---------- The input

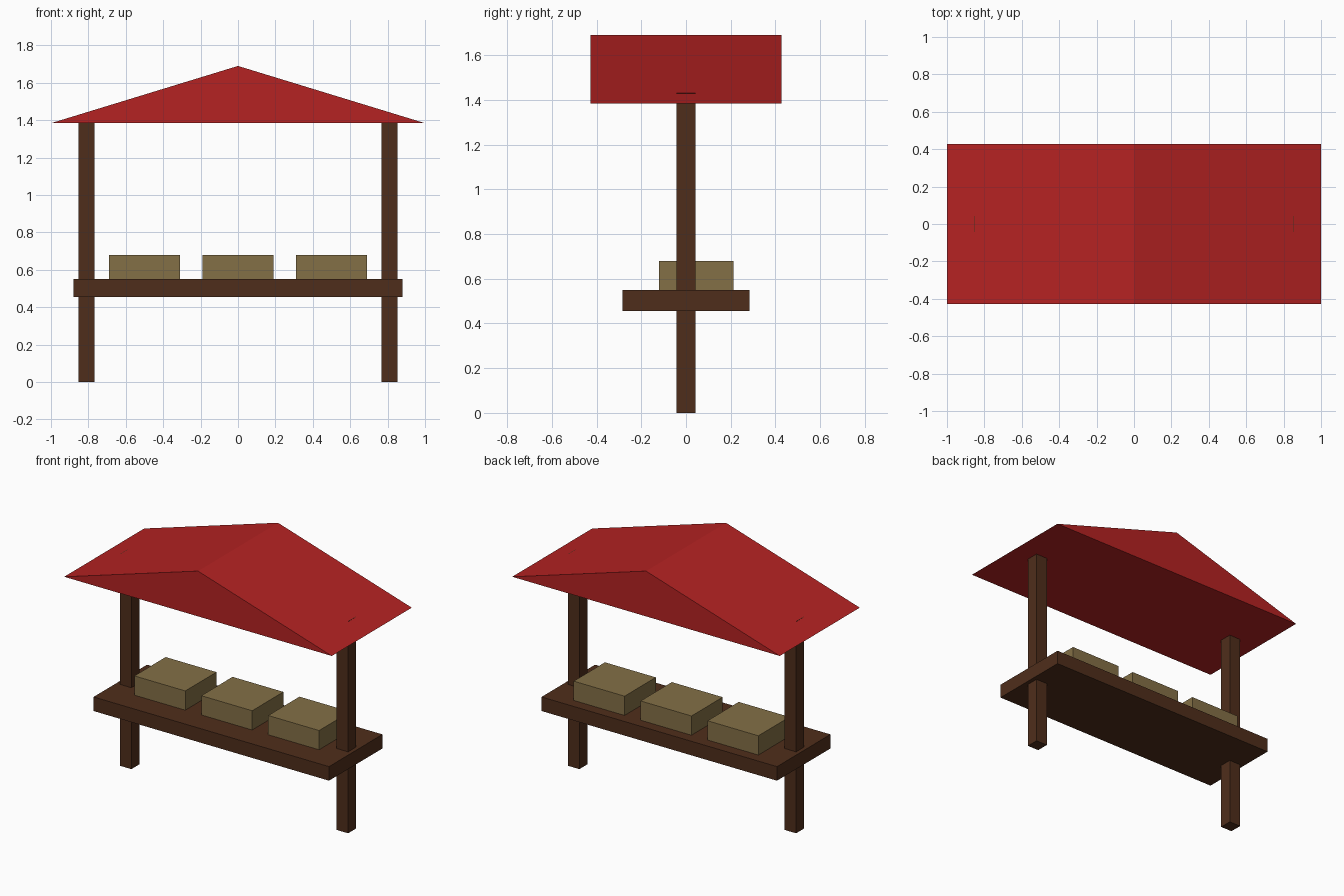
import bpy, bmesh

if "Cube" in bpy.data.objects:
    bpy.data.objects.remove(bpy.data.objects["Cube"])


def material(name, rgb):
    m = bpy.data.materials.new(name)
    m.diffuse_color = (*rgb, 1)
    m.use_nodes = True
    m.node_tree.nodes["Principled BSDF"].inputs["Base Color"].default_value = m.diffuse_color
    return m


WOOD = material("dark_wood", (0.078, 0.027, 0.011))
RED = material("red_roof", (0.46, 0.016, 0.016))
CRATE = material("crate_wood", (0.23, 0.16, 0.061))


def prism(name, profile, y0, y1, mat):
    """Extrude an (x, z) profile from y0 to y1."""
    bm = bmesh.new()
    face = bm.faces.new([bm.verts.new((x, y0, z)) for x, z in profile])
    ext = bmesh.ops.extrude_face_region(bm, geom=[face])
    verts = [g for g in ext["geom"] if isinstance(g, bmesh.types.BMVert)]
    bmesh.ops.translate(bm, verts=verts, vec=(0, y1 - y0, 0))
    bmesh.ops.recalc_face_normals(bm, faces=bm.faces)
    me = bpy.data.meshes.new(name)
    bm.to_mesh(me)
    bm.free()
    me.materials.append(mat)
    ob = bpy.data.objects.new(name, me)
    bpy.context.collection.objects.link(ob)
    return ob


def box(name, x, y, z, mat):
    profile = [(x[0], z[0]), (x[1], z[0]), (x[1], z[1]), (x[0], z[1])]
    return prism(name, profile, y[0], y[1], mat)


# Posts, their tops just reaching through the roof slope
for side, cx in (("left", -0.81), ("right", 0.81)):
    box(f"{side}_post", (cx - 0.043, cx + 0.043), (-0.043, 0.043), (0, 1.43), WOOD)

# Counter
box("counter", (-0.88, 0.88), (-0.285, 0.285), (0.455, 0.55), WOOD)

# Goods crates, set slightly towards the back
for side, cx in (("left", -0.5), ("middle", 0), ("right", 0.5)):
    box(f"{side}_crate", (cx - 0.19, cx + 0.19), (-0.12, 0.213), (0.55, 0.68), CRATE)

# Solid gable roof
prism("roof", [(-1, 1.384), (1, 1.384), (0, 1.69)], -0.427, 0.427, RED)
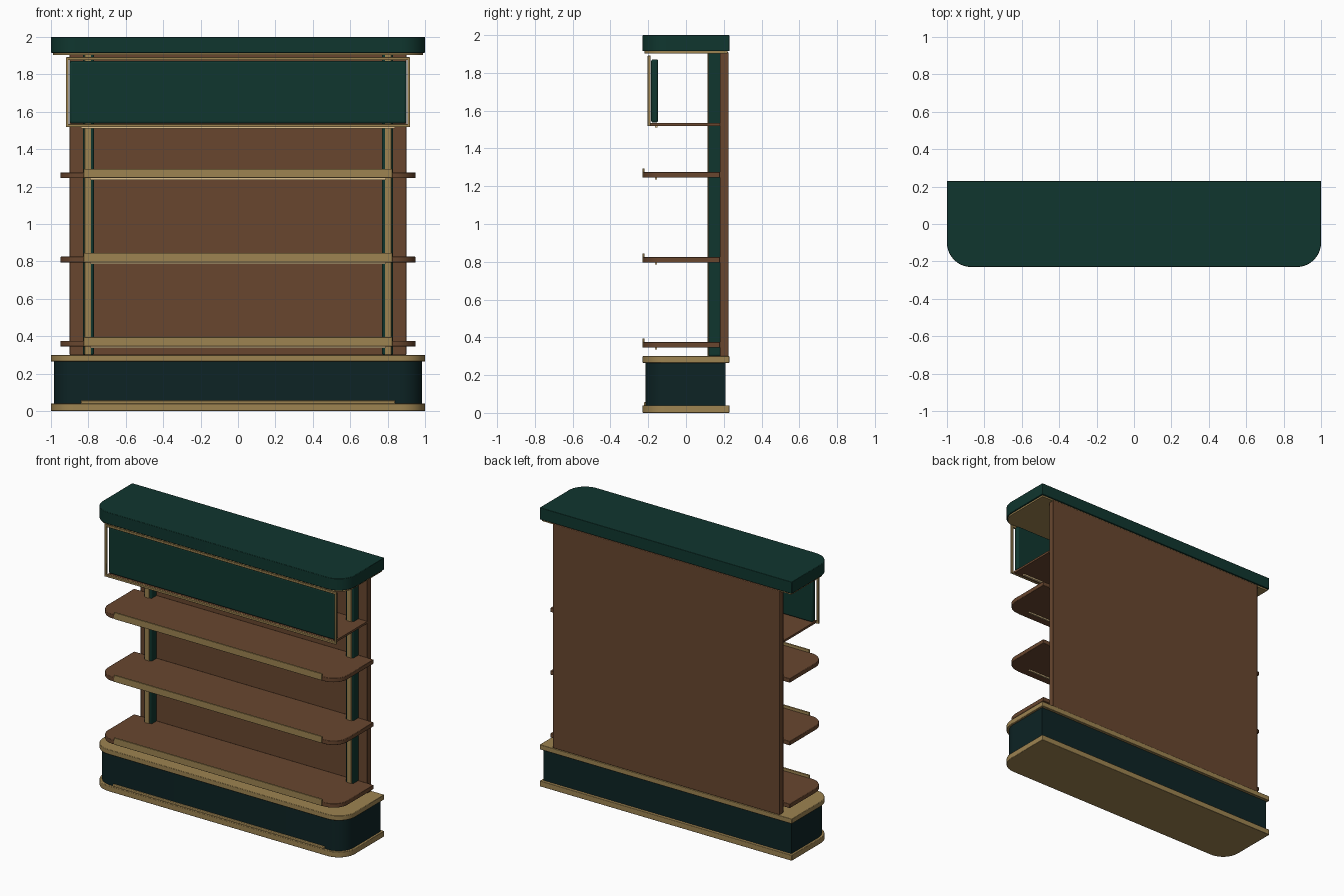
import bpy, bmesh, math

cube = bpy.data.objects.get("Cube")
if cube:
    bpy.data.objects.remove(cube)


def material(name, rgb):
    m = bpy.data.materials.new(name)
    m.use_nodes = True
    m.diffuse_color = (*rgb, 1)
    m.node_tree.nodes["Principled BSDF"].inputs["Base Color"].default_value = (*rgb, 1)
    return m


GREEN = material("deep green", (0.005, 0.037, 0.028))
DARK = material("dark teal", (0.004, 0.017, 0.018))
WOOD = material("brown wood", (0.14, 0.062, 0.028))
BRASS = material("brass", (0.34, 0.23, 0.083))
LIGHT = material("warm light", (0.75, 0.55, 0.28))


def finish(name, bm, mat, bevel=0.0, segments=2):
    bmesh.ops.recalc_face_normals(bm, faces=bm.faces)
    mesh = bpy.data.meshes.new(name)
    bm.to_mesh(mesh)
    bm.free()
    mesh.materials.append(mat)
    ob = bpy.data.objects.new(name, mesh)
    bpy.context.collection.objects.link(ob)
    if bevel:
        mod = ob.modifiers.new("Bevel", "BEVEL")
        mod.width = bevel
        mod.segments = segments
    bpy.ops.object.select_all(action="DESELECT")
    ob.select_set(True)
    bpy.context.view_layer.objects.active = ob
    bpy.ops.object.shade_smooth_by_angle(angle=math.radians(30))
    return ob


def box(name, x, y, z, mat, bevel=0.0, segments=2):
    """Box from (low, high) ranges on each axis."""
    bm = bmesh.new()
    bmesh.ops.create_cube(bm, size=1)
    for v in bm.verts:
        v.co = [r[0] if c < 0 else r[1] for c, r in zip(v.co, (x, y, z))]
    return finish(name, bm, mat, bevel, segments)


def slab(name, half, y, z, radius, mat, bevel=0.0):
    """Slab with rounded front corners and a square back."""
    bm = bmesh.new()
    steps = 10
    outline = [(half, y[1]), (-half, y[1])]
    for side, start in ((-1, math.pi), (1, 1.5 * math.pi)):
        for i in range(steps + 1):
            a = start + i / steps * math.pi / 2
            outline.append((side * (half - radius) + radius * math.cos(a),
                            y[0] + radius + radius * math.sin(a)))
    face = bm.faces.new([bm.verts.new((px, py, z[0])) for px, py in outline])
    top = bmesh.ops.extrude_face_region(bm, geom=[face])["geom"]
    bmesh.ops.translate(bm, vec=(0, 0, z[1] - z[0]),
                        verts=[g for g in top if isinstance(g, bmesh.types.BMVert)])
    return finish(name, bm, mat, bevel)


# Base
slab("base_plinth", 1.0, (-0.23, 0.23), (0, 0.04), 0.13, BRASS, 0.003)
slab("base_body", 0.985, (-0.215, 0.21), (0.04, 0.265), 0.12, DARK)
slab("base_top_trim", 1.0, (-0.23, 0.23), (0.265, 0.30), 0.13, BRASS, 0.003)
box("base_front_strip", (-0.84, 0.84), (-0.222, -0.21), (0.038, 0.057), BRASS, 0.004)

# Back panel and uprights
box("back_panel", (-0.9, 0.9), (0.18, 0.225), (0.30, 1.91), WOOD, 0.004)
for side, label in ((1, "left"), (-1, "right")):
    box(label + "_upright", sorted((side * 0.77, side * 0.83)), (0.12, 0.185),
        (0.30, 1.91), GREEN, 0.008)
    box(label + "_upright_strip", sorted((side * 0.785, side * 0.82)), (0.114, 0.122),
        (0.30, 1.91), BRASS, 0.003)

# Shelves with a front lip and a light strip below
for i, z in enumerate((0.345, 0.795, 1.245), 1):
    slab(f"shelf_{i}", 0.95, (-0.225, 0.18), (z, z + 0.03), 0.11, WOOD, 0.003)
    box(f"shelf_lip_{i}", (-0.825, 0.825), (-0.23, -0.219), (z + 0.002, z + 0.05), BRASS, 0.002)
    box(f"shelf_light_{i}", (-0.79, 0.79), (-0.165, -0.153), (z - 0.009, z), LIGHT)

# Sign box
box("sign_shelf", (-0.9, 0.9), (-0.19, 0.18), (1.52, 1.535), WOOD)
box("sign_light", (-0.84, 0.84), (-0.165, -0.15), (1.51, 1.52), LIGHT)
box("sign_panel", (-0.9, 0.9), (-0.185, -0.147), (1.537, 1.872), GREEN, 0.012, 3)
for label, z in (("bottom", 1.518), ("top", 1.876)):
    box(f"sign_frame_{label}", (-0.92, 0.92), (-0.203, -0.187), (z, z + 0.016), BRASS, 0.003)
for side, label in ((1, "left"), (-1, "right")):
    box(f"sign_frame_{label}", sorted((side * 0.905, side * 0.92)), (-0.203, -0.187),
        (1.52, 1.89), BRASS, 0.003)

# Canopy
slab("canopy_trim", 0.99, (-0.22, 0.22), (1.903, 1.917), 0.12, BRASS)
slab("canopy", 1.0, (-0.23, 0.23), (1.915, 2.0), 0.13, GREEN, 0.003)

--------------------

## Activity
Could the entries above be written out word for word, with no pictures?

## Exercise response
import bpy, bmesh

if "Cube" in bpy.data.objects:
    bpy.data.objects.remove(bpy.data.objects["Cube"])


def material(name, rgb):
    m = bpy.data.materials.new(name)
    m.diffuse_color = (*rgb, 1)
    m.use_nodes = True
    m.node_tree.nodes["Principled BSDF"].inputs["Base Color"].default_value = m.diffuse_color
    return m


WOOD = material("dark_wood", (0.078, 0.027, 0.011))
RED = material("red_roof", (0.46, 0.016, 0.016))
CRATE = material("crate_wood", (0.23, 0.16, 0.061))


def prism(name, profile, y0, y1, mat):
    """Extrude an (x, z) profile from y0 to y1."""
    bm = bmesh.new()
    face = bm.faces.new([bm.verts.new((x, y0, z)) for x, z in profile])
    ext = bmesh.ops.extrude_face_region(bm, geom=[face])
    verts = [g for g in ext["geom"] if isinstance(g, bmesh.types.BMVert)]
    bmesh.ops.translate(bm, verts=verts, vec=(0, y1 - y0, 0))
    bmesh.ops.recalc_face_normals(bm, faces=bm.faces)
    me = bpy.data.meshes.new(name)
    bm.to_mesh(me)
    bm.free()
    me.materials.append(mat)
    ob = bpy.data.objects.new(name, me)
    bpy.context.collection.objects.link(ob)
    return ob


def box(name, x, y, z, mat):
    profile = [(x[0], z[0]), (x[1], z[0]), (x[1], z[1]), (x[0], z[1])]
    return prism(name, profile, y[0], y[1], mat)


# Posts, their tops just reaching through the roof slope
for side, cx in (("left", -0.81), ("right", 0.81)):
    box(f"{side}_post", (cx - 0.043, cx + 0.043), (-0.043, 0.043), (0, 1.43), WOOD)

# Counter
box("counter", (-0.88, 0.88), (-0.285, 0.285), (0.455, 0.55), WOOD)

# Goods crates, set slightly towards the back
for side, cx in (("left", -0.5), ("middle", 0), ("right", 0.5)):
    box(f"{side}_crate", (cx - 0.19, cx + 0.19), (-0.12, 0.213), (0.55, 0.68), CRATE)

# Solid gable roof
prism("roof", [(-1, 1.384), (1, 1.384), (0, 1.69)], -0.427, 0.427, RED)
import bpy, bmesh, math

cube = bpy.data.objects.get("Cube")
if cube:
    bpy.data.objects.remove(cube)


def material(name, rgb):
    m = bpy.data.materials.new(name)
    m.use_nodes = True
    m.diffuse_color = (*rgb, 1)
    m.node_tree.nodes["Principled BSDF"].inputs["Base Color"].default_value = (*rgb, 1)
    return m


GREEN = material("deep green", (0.005, 0.037, 0.028))
DARK = material("dark teal", (0.004, 0.017, 0.018))
WOOD = material("brown wood", (0.14, 0.062, 0.028))
BRASS = material("brass", (0.34, 0.23, 0.083))
LIGHT = material("warm light", (0.75, 0.55, 0.28))


def finish(name, bm, mat, bevel=0.0, segments=2):
    bmesh.ops.recalc_face_normals(bm, faces=bm.faces)
    mesh = bpy.data.meshes.new(name)
    bm.to_mesh(mesh)
    bm.free()
    mesh.materials.append(mat)
    ob = bpy.data.objects.new(name, mesh)
    bpy.context.collection.objects.link(ob)
    if bevel:
        mod = ob.modifiers.new("Bevel", "BEVEL")
        mod.width = bevel
        mod.segments = segments
    bpy.ops.object.select_all(action="DESELECT")
    ob.select_set(True)
    bpy.context.view_layer.objects.active = ob
    bpy.ops.object.shade_smooth_by_angle(angle=math.radians(30))
    return ob


def box(name, x, y, z, mat, bevel=0.0, segments=2):
    """Box from (low, high) ranges on each axis."""
    bm = bmesh.new()
    bmesh.ops.create_cube(bm, size=1)
    for v in bm.verts:
        v.co = [r[0] if c < 0 else r[1] for c, r in zip(v.co, (x, y, z))]
    return finish(name, bm, mat, bevel, segments)


def slab(name, half, y, z, radius, mat, bevel=0.0):
    """Slab with rounded front corners and a square back."""
    bm = bmesh.new()
    steps = 10
    outline = [(half, y[1]), (-half, y[1])]
    for side, start in ((-1, math.pi), (1, 1.5 * math.pi)):
        for i in range(steps + 1):
            a = start + i / steps * math.pi / 2
            outline.append((side * (half - radius) + radius * math.cos(a),
                            y[0] + radius + radius * math.sin(a)))
    face = bm.faces.new([bm.verts.new((px, py, z[0])) for px, py in outline])
    top = bmesh.ops.extrude_face_region(bm, geom=[face])["geom"]
    bmesh.ops.translate(bm, vec=(0, 0, z[1] - z[0]),
                        verts=[g for g in top if isinstance(g, bmesh.types.BMVert)])
    return finish(name, bm, mat, bevel)


# Base
slab("base_plinth", 1.0, (-0.23, 0.23), (0, 0.04), 0.13, BRASS, 0.003)
slab("base_body", 0.985, (-0.215, 0.21), (0.04, 0.265), 0.12, DARK)
slab("base_top_trim", 1.0, (-0.23, 0.23), (0.265, 0.30), 0.13, BRASS, 0.003)
box("base_front_strip", (-0.84, 0.84), (-0.222, -0.21), (0.038, 0.057), BRASS, 0.004)

# Back panel and uprights
box("back_panel", (-0.9, 0.9), (0.18, 0.225), (0.30, 1.91), WOOD, 0.004)
for side, label in ((1, "left"), (-1, "right")):
    box(label + "_upright", sorted((side * 0.77, side * 0.83)), (0.12, 0.185),
        (0.30, 1.91), GREEN, 0.008)
    box(label + "_upright_strip", sorted((side * 0.785, side * 0.82)), (0.114, 0.122),
        (0.30, 1.91), BRASS, 0.003)

# Shelves with a front lip and a light strip below
for i, z in enumerate((0.345, 0.795, 1.245), 1):
    slab(f"shelf_{i}", 0.95, (-0.225, 0.18), (z, z + 0.03), 0.11, WOOD, 0.003)
    box(f"shelf_lip_{i}", (-0.825, 0.825), (-0.23, -0.219), (z + 0.002, z + 0.05), BRASS, 0.002)
    box(f"shelf_light_{i}", (-0.79, 0.79), (-0.165, -0.153), (z - 0.009, z), LIGHT)

# Sign box
box("sign_shelf", (-0.9, 0.9), (-0.19, 0.18), (1.52, 1.535), WOOD)
box("sign_light", (-0.84, 0.84), (-0.165, -0.15), (1.51, 1.52), LIGHT)
box("sign_panel", (-0.9, 0.9), (-0.185, -0.147), (1.537, 1.872), GREEN, 0.012, 3)
for label, z in (("bottom", 1.518), ("top", 1.876)):
    box(f"sign_frame_{label}", (-0.92, 0.92), (-0.203, -0.187), (z, z + 0.016), BRASS, 0.003)
for side, label in ((1, "left"), (-1, "right")):
    box(f"sign_frame_{label}", sorted((side * 0.905, side * 0.92)), (-0.203, -0.187),
        (1.52, 1.89), BRASS, 0.003)

# Canopy
slab("canopy_trim", 0.99, (-0.22, 0.22), (1.903, 1.917), 0.12, BRASS)
slab("canopy", 1.0, (-0.23, 0.23), (1.915, 2.0), 0.13, GREEN, 0.003)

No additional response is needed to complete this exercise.